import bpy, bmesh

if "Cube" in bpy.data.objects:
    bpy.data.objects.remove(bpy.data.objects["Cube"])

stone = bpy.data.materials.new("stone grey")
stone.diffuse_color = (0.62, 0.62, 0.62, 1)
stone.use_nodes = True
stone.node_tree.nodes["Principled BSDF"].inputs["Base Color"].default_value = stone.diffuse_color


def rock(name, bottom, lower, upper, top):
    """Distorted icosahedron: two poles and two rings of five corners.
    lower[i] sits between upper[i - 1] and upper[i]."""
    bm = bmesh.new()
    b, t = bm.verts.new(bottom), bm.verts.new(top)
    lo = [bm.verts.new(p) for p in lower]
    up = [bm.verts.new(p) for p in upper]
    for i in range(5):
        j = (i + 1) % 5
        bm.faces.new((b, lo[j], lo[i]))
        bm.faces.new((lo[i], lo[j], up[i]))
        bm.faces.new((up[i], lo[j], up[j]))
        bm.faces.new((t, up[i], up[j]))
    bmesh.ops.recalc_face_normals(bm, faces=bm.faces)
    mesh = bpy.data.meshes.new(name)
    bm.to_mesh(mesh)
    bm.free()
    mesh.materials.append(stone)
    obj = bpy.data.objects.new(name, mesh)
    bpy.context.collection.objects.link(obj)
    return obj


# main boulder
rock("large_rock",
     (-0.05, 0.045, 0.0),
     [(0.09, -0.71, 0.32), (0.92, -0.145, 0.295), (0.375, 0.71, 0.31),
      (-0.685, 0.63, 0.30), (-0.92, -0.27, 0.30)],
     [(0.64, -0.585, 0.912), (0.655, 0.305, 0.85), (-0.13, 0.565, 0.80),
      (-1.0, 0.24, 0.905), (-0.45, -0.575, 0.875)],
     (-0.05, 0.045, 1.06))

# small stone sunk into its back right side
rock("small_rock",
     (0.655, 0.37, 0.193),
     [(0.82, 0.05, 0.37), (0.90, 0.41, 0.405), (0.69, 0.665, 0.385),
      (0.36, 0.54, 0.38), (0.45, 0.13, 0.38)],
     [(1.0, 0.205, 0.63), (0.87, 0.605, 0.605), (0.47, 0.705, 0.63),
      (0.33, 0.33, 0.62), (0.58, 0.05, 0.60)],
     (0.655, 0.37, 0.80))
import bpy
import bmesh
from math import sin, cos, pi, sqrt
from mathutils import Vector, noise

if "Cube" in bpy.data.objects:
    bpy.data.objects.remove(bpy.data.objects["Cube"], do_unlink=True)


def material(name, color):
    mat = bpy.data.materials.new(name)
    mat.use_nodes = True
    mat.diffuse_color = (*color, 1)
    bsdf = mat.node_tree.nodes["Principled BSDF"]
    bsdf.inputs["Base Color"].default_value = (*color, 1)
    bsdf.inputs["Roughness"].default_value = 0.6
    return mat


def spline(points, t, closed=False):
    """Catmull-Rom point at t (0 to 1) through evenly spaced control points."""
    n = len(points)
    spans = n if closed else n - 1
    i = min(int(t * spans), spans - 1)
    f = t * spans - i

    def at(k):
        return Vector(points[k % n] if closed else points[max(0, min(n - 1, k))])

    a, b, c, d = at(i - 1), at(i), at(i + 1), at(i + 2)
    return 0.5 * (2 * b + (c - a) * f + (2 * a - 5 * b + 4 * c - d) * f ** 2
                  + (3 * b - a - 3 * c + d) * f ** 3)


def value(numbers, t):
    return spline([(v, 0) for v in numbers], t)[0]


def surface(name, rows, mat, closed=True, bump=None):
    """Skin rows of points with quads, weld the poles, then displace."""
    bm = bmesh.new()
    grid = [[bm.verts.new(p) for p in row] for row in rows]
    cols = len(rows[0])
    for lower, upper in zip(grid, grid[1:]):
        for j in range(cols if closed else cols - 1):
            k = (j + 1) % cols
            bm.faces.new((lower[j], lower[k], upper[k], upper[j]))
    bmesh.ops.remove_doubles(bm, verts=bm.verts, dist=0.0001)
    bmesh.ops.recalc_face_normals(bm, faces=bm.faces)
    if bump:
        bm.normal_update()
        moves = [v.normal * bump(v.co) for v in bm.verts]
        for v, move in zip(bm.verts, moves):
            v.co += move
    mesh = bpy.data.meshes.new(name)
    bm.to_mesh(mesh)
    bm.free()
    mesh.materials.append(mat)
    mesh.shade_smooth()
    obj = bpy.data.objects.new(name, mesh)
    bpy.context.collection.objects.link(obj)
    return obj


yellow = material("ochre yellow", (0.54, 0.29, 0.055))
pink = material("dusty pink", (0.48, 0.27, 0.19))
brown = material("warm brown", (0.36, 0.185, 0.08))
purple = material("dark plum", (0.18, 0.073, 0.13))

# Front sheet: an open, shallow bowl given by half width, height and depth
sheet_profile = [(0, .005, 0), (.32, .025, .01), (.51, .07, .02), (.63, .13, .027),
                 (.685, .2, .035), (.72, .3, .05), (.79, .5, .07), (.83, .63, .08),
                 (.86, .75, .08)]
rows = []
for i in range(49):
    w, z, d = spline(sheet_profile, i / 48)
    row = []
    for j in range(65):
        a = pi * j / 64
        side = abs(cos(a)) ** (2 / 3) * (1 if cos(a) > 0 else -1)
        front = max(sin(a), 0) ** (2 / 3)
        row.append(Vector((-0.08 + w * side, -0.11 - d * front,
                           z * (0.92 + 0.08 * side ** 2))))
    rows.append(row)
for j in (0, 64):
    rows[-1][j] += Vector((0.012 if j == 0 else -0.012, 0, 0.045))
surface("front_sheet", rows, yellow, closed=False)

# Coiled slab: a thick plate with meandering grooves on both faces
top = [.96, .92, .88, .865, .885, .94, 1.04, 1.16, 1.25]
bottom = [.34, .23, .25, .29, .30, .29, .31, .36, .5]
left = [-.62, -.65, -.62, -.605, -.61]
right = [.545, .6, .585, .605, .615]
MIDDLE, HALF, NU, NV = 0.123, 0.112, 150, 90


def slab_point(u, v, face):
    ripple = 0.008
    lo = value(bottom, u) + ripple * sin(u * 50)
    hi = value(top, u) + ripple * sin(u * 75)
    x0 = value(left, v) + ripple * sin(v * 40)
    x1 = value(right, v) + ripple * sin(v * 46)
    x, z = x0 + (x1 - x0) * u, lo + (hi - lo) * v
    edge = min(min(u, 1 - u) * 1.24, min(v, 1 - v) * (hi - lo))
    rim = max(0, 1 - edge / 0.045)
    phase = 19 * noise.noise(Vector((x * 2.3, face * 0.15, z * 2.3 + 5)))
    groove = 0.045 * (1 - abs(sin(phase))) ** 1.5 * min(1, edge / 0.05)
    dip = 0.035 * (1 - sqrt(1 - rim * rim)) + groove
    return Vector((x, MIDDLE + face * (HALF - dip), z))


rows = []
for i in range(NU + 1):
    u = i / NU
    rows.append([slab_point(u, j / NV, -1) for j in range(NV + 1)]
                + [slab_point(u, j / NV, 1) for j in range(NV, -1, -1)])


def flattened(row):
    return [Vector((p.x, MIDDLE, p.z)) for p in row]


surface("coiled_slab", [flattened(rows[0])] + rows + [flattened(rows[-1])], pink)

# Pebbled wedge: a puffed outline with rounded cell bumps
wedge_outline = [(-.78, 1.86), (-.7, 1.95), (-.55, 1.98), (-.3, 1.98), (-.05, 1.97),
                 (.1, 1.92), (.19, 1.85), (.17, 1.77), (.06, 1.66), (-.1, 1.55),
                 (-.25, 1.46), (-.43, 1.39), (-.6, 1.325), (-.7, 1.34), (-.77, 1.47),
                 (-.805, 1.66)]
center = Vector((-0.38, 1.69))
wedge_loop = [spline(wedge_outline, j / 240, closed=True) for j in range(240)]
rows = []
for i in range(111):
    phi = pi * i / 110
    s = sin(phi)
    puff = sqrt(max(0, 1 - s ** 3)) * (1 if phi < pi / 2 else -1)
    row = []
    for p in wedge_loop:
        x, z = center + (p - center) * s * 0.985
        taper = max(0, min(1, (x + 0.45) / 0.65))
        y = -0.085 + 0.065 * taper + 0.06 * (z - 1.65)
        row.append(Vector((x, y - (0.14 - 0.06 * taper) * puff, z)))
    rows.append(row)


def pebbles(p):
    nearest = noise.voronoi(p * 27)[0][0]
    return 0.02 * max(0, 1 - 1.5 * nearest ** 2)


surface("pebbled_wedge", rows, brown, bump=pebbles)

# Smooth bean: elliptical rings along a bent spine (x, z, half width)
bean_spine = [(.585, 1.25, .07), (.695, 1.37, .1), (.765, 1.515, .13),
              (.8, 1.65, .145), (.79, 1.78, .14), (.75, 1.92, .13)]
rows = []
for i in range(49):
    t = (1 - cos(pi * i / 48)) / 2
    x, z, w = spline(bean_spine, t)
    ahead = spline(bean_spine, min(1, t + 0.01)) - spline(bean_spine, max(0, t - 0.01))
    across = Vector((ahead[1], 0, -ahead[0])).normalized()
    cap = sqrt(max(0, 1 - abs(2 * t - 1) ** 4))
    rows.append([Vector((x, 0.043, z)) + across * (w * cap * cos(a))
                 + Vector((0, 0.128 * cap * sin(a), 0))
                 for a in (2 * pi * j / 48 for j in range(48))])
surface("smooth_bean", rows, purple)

▶ **EXERCISE INSTRUCTIONS**: Give the number of lines above in which the word "purple" appears, and nothing more.

▶ **SOLUTION TO THE EXERCISE**: 2